This is all a recent ordeal for Microsoft. They started the process in late 2014, with the acquisition of Aorato and later Adallom. The third company, Secure Islands, was picked up late in 2015.
The first acquisition, Aorato, is a cloud security vendor founded by Israeli Defense Forces veterans. Their flagship product was software that monitors access to enterprise IT systems, using machine learning to detect suspicious activity on a company’s network.
Adallom, also founded by Israeli Defense Forces veterans, monitors the use of software-as-a-service applications from Salesforce, Google, Amazon, Dropbox, and Microsoft. Already monitoring Microsoft’s Office 365 cloud service, the purchase didn’t come as much of a surprise when announced.
The third company to be scooped up was Secure Islands Technologies.
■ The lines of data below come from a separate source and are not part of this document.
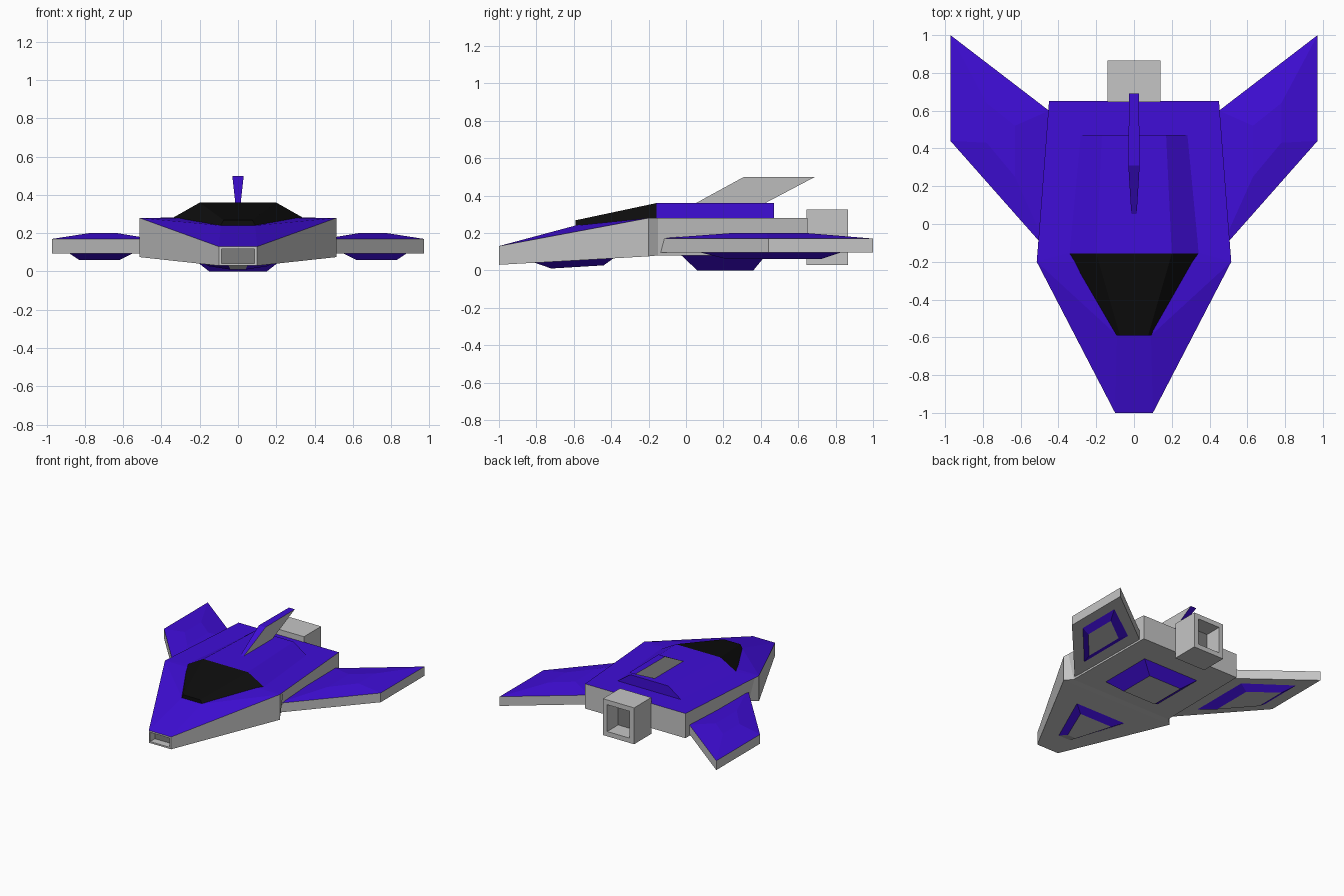
import bpy, bmesh
from mathutils import Vector

cube = bpy.data.objects.get("Cube")
if cube:
    bpy.data.objects.remove(cube)


def material(name, rgb):
    m = bpy.data.materials.new(name)
    m.use_nodes = True
    m.diffuse_color = (*rgb, 1)
    bsdf = m.node_tree.nodes["Principled BSDF"]
    bsdf.inputs["Base Color"].default_value = (*rgb, 1)
    return m


MATS = [material("violet paint", (0.05, 0.004, 0.68)),
        material("light grey metal", (0.56, 0.56, 0.56)),
        material("black glass", (0.004, 0.004, 0.004)),
        material("dark grey recess", (0.2, 0.2, 0.2))]
VIOLET, GREY, BLACK, DARK = range(4)


def finish(name, bm, rule, recess=None):
    """Colour faces by rule, cut an optional recess (direction, rim, depth), make the object."""
    bmesh.ops.recalc_face_normals(bm, faces=bm.faces)
    bm.normal_update()
    for f in bm.faces:
        f.material_index = rule(f.normal)
    if recess:
        direction, rim, depth = recess
        face = max(bm.faces, key=lambda f: f.normal.dot(direction))
        bmesh.ops.inset_region(bm, faces=[face], thickness=rim)
        inner = bmesh.ops.extrude_discrete_faces(bm, faces=[face])["faces"][0]
        bmesh.ops.translate(bm, verts=inner.verts, vec=-direction * depth)
        inner.material_index = DARK
    me = bpy.data.meshes.new(name)
    bm.to_mesh(me)
    bm.free()
    for m in MATS:
        me.materials.append(m)
    ob = bpy.data.objects.new(name, me)
    bpy.context.collection.objects.link(ob)
    return ob


def loft(name, rings, rule, recess=None):
    """Join equal rings of points with quads and cap both ends."""
    bm = bmesh.new()
    rows = [[bm.verts.new(p) for p in ring] for ring in rings]
    n = len(rows[0])
    for a, b in zip(rows, rows[1:]):
        for i in range(n):
            j = (i + 1) % n
            bm.faces.new((a[i], a[j], b[j], b[i]))
    bm.faces.new(rows[0])
    bm.faces.new(rows[-1])
    return finish(name, bm, rule, recess)


def section(y, xb, zb, xt, zt):
    """Cross-section across the body: half widths and heights of bottom and top."""
    return [(-xb, y, zb), (xb, y, zb), (xt, y, zt), (-xt, y, zt)]


def flat(outline, z, side=1):
    return [(side * x, y, z) for x, y in outline]


def trapezoid(x0, y0, x1, y1):
    return [(-x0, y0), (x0, y0), (x1, y1), (-x1, y1)]


def all_violet(n): return VIOLET
def all_grey(n): return GREY
def all_black(n): return BLACK
def top_violet(n): return VIOLET if n.z > 0.4 else GREY
def cap_grey(n): return GREY if n.z < -0.9 else VIOLET
def sides_grey(n): return GREY if abs(n.x) > 0.6 else VIOLET


# Hull with the nose intake
loft("hull", [section(-1, 0.10, 0.03, 0.10, 0.13),
              section(-0.2, 0.515, 0.075, 0.515, 0.28),
              section(-0.15, 0.46, 0.08, 0.511, 0.28),
              section(0.65, 0.45, 0.08, 0.45, 0.28)],
     top_violet, (Vector((0, -1, 0)), 0.018, 0.06))

# Raised faceted nose deck leading up to the canopy
bm = bmesh.new()
for s in (-1, 1):
    for x, y, z in ((0.10, -1, 0.13), (0.515, -0.2, 0.28),
                    (0.09, -0.59, 0.24), (0.35, -0.155, 0.281)):
        bm.verts.new((s * x, y, z))
bmesh.ops.convex_hull(bm, input=bm.verts)
finish("nose_deck", bm, all_violet)

# Canopy and the raised spine behind it
loft("canopy", [section(-0.59, 0.095, 0.235, 0.075, 0.268),
                section(-0.157, 0.35, 0.275, 0.2, 0.36)], all_black)
loft("spine_deck", [section(-0.157, 0.35, 0.275, 0.2, 0.36),
                    section(0.47, 0.29, 0.275, 0.17, 0.36)], all_violet)

# Leaning tail fin, wider at the top
loft("tail_fin", [[(-0.014, 0.05, 0.358), (0.014, 0.05, 0.358),
                   (0.014, 0.42, 0.358), (-0.014, 0.42, 0.358)],
                  [(-0.03, 0.31, 0.5), (0.03, 0.31, 0.5),
                   (0.026, 0.69, 0.5), (-0.026, 0.69, 0.5)]], sides_grey)

# Engine box with a hollow rear
loft("engine_box", [section(0.645, 0.14, 0.03, 0.14, 0.325),
                    section(0.865, 0.14, 0.03, 0.14, 0.325)],
     all_grey, (Vector((0, 1, 0)), 0.055, 0.14))

# Belly panels: violet bevels around a grey cap
loft("belly_panel", [flat(trapezoid(0.26, -0.03, 0.26, 0.43), 0.085),
                     flat(trapezoid(0.15, 0.06, 0.15, 0.36), 0.0)], cap_grey)
loft("nose_panel", [[(-0.055, -0.82, 0.045), (0.055, -0.82, 0.045),
                     (0.24, -0.38, 0.07), (-0.24, -0.38, 0.07)],
                    [(-0.04, -0.72, 0.01), (0.04, -0.72, 0.01),
                     (0.15, -0.44, 0.027), (-0.15, -0.44, 0.027)]], cap_grey)

# Swept wings with a shallow faceted top and an underside panel
wing = [(0.45, -0.15), (0.972, 0.44), (0.972, 1.0), (0.45, 0.6)]
crown = [(0.63, 0.25), (0.78, 0.43), (0.78, 0.64), (0.63, 0.52)]
panel = [(0.54, 0.06), (0.89, 0.46), (0.89, 0.84), (0.54, 0.59)]
panel_cap = [(0.62, 0.22), (0.83, 0.46), (0.83, 0.72), (0.62, 0.56)]
for side, label in ((1, "left"), (-1, "right")):
    loft(label + "_wing", [flat(wing, 0.095, side), flat(wing, 0.17, side),
                           flat(crown, 0.2, side)], top_violet)
    loft(label + "_wing_panel", [flat(panel, 0.1, side),
                                 flat(panel_cap, 0.06, side)], cap_grey)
Secure Islands is the company behind IQProtector, a software that “captures and classified undestructed data at the point of creation. Microsoft representatives state that the company plans to integrate Secure Islands technologies into their existing Azure Rights Management Service.
Why Israeli Companies
There have been a lot of high profile security breaches recently. Micorsoft’s rapid acquisitions simply means that they’ve taken notice. They’re buying up some of the best names in the bid to the tune of hundreds of millions of dollars apiece, and that’s because these are companies worth buying.
The selling point with these firms isn’t that they’re Israeli, specifically, it’s that they’re the top in the cyber security game. The fact that they all three happen to be Israeli, though, isn’t much of a shock.
Israel knows what they’re doing when it comes to cyber security. The tiny nation is surrounded by less than friendly and often hostile neighbors, and has no shortage of conflict within its own borders. Subsequently, they’ve evolved to be self-reliant and vigilant.
As technology has become ever more integrated into the defense game, it’s no surprise that a nation capable of mobilizing its entire army in less than 24 hours also has major internet security protocol for both its forces and its citizens.
In fact, the country is second only to the US in terms of export of cyber security services, an industry worth over $3 billion annually for the country. It’s an industry that’s become as synonymous with the country as banking in Switzerland.
Add onto that the fact that Microsoft already has standing business relationship or former employees working for many of these companies, and Microsoft’s actions start to seem like a shrewd business move, especially as more and more services, software, and information moves to cloud based systems.
As long as the tech giant works on proactively integrating and developing the security contractors’ technology, rather than just acquiring the rights to it, these major investments could pay off bigtime later down the road.